There’s one problem with these kinds of activities: all of them cost money, the one thing that low-income students can’t really spare. “I feel pressured to go have fun with my friends, but I can’t always keep up with them,” Nicole said. “Partying is another issue. It’s hard to go out every weekend because of bar cover charges and then paying for alcohol on top of that.”
Chrystina experiences a similar kind of social exclusion: “When my friends made frequent trips to the mall or expensive shops along State and Main, I always made an excuse for why I couldn’t go that time. Going and not buying anything was of course an option, which I did on many occasions, but it really just highlighted how different I was from my friends.”
With these issues, it’s not difficult to see why many low-income kids don’t make it into college or drop out midway through. This is especially true in a school like Michigan, where the housing is overpriced, Greek life is expensive and prevalent, internships are made to seem like a necessity, extracurricular activities are seen as essential, and socialization largely depends upon how much you can spend.
The emphasis put on networking via internships and other activities sets a bar that is simply out of reach for a low-income student. Financial aid allows them to pay for rent and groceries if they’re lucky, but does not pay for gas money, medical or car insurance, a phone bill, books that can cost upwards of $500, or any unforeseen expenses. I don’t know anyone low-income who has an extra $700 laying around to pay the security deposit of an apartment they won’t be given aid for until the next school year.

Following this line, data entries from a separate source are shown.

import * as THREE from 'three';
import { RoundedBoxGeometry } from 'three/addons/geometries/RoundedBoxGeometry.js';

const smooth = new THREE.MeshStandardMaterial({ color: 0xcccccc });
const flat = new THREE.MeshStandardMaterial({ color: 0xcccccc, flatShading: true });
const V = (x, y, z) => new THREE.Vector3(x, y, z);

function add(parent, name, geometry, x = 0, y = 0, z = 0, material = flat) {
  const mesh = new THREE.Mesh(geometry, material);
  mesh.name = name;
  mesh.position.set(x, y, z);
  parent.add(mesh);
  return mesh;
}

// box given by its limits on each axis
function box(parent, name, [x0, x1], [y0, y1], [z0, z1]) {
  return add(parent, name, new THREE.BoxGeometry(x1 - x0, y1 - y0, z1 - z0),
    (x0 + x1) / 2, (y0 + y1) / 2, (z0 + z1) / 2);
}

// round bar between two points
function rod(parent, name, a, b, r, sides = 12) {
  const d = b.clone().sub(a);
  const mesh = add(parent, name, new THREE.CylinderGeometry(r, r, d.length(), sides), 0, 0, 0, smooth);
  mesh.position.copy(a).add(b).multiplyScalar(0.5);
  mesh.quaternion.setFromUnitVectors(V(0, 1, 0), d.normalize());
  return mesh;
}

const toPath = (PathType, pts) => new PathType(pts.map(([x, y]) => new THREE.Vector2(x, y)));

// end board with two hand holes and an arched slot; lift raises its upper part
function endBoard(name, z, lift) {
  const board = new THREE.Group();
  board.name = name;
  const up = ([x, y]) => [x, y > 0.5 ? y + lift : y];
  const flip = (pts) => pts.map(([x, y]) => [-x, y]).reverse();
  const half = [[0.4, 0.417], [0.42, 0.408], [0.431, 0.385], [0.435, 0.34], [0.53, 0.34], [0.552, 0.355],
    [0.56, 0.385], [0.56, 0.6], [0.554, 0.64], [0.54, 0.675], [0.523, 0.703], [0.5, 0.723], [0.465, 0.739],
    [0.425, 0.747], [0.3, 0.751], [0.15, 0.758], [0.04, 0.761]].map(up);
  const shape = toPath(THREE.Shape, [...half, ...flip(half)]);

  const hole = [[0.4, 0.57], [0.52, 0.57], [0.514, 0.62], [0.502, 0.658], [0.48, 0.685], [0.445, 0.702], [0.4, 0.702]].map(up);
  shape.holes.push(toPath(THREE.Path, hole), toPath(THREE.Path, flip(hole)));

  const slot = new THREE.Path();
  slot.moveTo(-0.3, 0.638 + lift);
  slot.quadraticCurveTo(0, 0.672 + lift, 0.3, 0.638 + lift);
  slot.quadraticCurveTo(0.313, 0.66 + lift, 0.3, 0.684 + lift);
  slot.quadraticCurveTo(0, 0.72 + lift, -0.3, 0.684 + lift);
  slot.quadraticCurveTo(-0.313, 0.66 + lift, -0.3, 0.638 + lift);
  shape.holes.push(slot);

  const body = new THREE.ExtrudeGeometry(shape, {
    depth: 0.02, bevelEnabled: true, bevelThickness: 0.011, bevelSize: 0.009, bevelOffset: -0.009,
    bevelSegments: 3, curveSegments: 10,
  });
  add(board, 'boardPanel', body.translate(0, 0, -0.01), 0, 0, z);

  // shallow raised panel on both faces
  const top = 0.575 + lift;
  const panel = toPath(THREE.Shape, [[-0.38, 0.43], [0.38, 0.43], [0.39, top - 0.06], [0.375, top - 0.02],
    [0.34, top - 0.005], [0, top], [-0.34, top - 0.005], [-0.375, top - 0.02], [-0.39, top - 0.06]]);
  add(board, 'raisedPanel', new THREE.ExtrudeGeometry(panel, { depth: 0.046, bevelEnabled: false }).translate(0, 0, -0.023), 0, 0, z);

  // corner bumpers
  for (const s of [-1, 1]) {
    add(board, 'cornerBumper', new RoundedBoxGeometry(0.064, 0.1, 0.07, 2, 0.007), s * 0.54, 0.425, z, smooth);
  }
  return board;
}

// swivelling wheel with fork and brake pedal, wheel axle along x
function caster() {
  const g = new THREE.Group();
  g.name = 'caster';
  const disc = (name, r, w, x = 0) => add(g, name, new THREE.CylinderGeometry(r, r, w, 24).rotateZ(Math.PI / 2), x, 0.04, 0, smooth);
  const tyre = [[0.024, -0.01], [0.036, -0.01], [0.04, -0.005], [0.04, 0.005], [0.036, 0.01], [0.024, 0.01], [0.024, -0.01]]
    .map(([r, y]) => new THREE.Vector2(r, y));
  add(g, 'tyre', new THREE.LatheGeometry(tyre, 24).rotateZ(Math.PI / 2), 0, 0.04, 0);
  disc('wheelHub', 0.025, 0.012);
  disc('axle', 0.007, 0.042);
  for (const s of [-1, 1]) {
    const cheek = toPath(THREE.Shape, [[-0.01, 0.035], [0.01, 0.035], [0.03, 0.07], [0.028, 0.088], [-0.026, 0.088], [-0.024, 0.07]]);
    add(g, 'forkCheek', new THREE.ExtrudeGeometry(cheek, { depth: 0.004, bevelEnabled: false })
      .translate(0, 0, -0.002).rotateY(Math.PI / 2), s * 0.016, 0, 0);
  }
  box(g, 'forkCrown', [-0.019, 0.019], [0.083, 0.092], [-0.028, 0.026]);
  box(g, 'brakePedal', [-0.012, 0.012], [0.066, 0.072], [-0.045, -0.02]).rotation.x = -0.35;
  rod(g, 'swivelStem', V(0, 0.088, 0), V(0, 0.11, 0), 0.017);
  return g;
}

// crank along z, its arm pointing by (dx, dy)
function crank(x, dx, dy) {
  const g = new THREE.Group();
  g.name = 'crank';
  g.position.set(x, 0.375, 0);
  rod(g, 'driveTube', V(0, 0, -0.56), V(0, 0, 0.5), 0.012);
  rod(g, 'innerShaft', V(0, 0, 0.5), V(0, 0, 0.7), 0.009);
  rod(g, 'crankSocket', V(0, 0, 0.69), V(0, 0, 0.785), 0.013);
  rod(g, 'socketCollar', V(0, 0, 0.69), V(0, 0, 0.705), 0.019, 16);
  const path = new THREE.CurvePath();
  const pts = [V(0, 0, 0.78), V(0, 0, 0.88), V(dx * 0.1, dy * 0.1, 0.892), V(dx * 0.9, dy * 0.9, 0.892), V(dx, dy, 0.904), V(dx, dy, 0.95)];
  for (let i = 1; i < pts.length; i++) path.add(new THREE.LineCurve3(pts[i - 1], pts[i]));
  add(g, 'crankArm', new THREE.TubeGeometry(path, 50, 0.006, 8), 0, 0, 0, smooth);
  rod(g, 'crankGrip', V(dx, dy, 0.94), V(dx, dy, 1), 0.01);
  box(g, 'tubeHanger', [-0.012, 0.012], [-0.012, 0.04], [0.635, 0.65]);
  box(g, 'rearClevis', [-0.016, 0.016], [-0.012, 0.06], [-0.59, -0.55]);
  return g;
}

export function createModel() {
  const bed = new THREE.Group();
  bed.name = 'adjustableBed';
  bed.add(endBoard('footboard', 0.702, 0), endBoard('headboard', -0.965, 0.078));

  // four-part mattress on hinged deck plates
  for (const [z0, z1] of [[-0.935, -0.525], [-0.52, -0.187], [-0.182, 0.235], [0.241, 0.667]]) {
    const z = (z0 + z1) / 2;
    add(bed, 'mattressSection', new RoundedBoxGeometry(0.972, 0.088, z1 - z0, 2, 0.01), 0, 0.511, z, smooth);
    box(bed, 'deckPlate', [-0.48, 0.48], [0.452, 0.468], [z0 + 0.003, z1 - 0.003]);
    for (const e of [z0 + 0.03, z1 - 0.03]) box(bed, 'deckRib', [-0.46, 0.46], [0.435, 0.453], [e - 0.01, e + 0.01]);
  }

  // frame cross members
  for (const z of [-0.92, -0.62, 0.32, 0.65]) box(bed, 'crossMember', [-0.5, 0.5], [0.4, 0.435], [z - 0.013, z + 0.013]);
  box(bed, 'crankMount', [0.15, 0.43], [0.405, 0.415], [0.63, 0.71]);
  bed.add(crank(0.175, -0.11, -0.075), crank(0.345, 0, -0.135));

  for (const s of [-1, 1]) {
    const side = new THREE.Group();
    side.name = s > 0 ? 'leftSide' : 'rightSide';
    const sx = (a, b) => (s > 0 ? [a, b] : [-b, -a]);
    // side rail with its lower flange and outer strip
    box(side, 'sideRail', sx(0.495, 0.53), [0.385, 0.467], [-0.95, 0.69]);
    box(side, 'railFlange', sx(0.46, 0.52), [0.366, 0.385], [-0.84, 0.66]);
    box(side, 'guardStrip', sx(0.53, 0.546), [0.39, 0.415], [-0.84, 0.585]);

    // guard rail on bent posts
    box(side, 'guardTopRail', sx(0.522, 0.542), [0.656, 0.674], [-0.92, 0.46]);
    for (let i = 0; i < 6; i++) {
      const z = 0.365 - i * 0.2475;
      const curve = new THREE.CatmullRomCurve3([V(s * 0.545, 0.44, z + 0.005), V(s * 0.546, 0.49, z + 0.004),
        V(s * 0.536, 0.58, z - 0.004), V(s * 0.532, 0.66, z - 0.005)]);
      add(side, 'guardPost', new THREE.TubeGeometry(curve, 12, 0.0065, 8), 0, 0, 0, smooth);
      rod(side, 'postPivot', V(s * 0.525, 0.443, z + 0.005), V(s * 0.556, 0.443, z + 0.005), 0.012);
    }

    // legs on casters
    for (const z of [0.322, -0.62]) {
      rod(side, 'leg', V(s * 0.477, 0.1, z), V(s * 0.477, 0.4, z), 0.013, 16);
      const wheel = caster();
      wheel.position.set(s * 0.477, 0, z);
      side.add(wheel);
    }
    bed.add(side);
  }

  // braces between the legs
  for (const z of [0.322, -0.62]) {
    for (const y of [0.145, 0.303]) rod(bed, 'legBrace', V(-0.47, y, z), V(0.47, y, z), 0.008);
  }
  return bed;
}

So what can be done? Middle-class students aren’t given enough aid as it is, and state funding for the University of Michigan is at an all-time low. Should scholarships for life expenses be created for students who receive no help from their family and rely on aid to get them through the school year? Should there be a university fund that helps students pay for medical expenses that prevent their academic success when they are unable to pay themselves? Where would this money come from? These questions remain unanswered for now, but raising them in the first place is an important step. Only by bringing this problem to light can we begin to move towards a Umich where there are no students floundering without hope of a financial life preserver.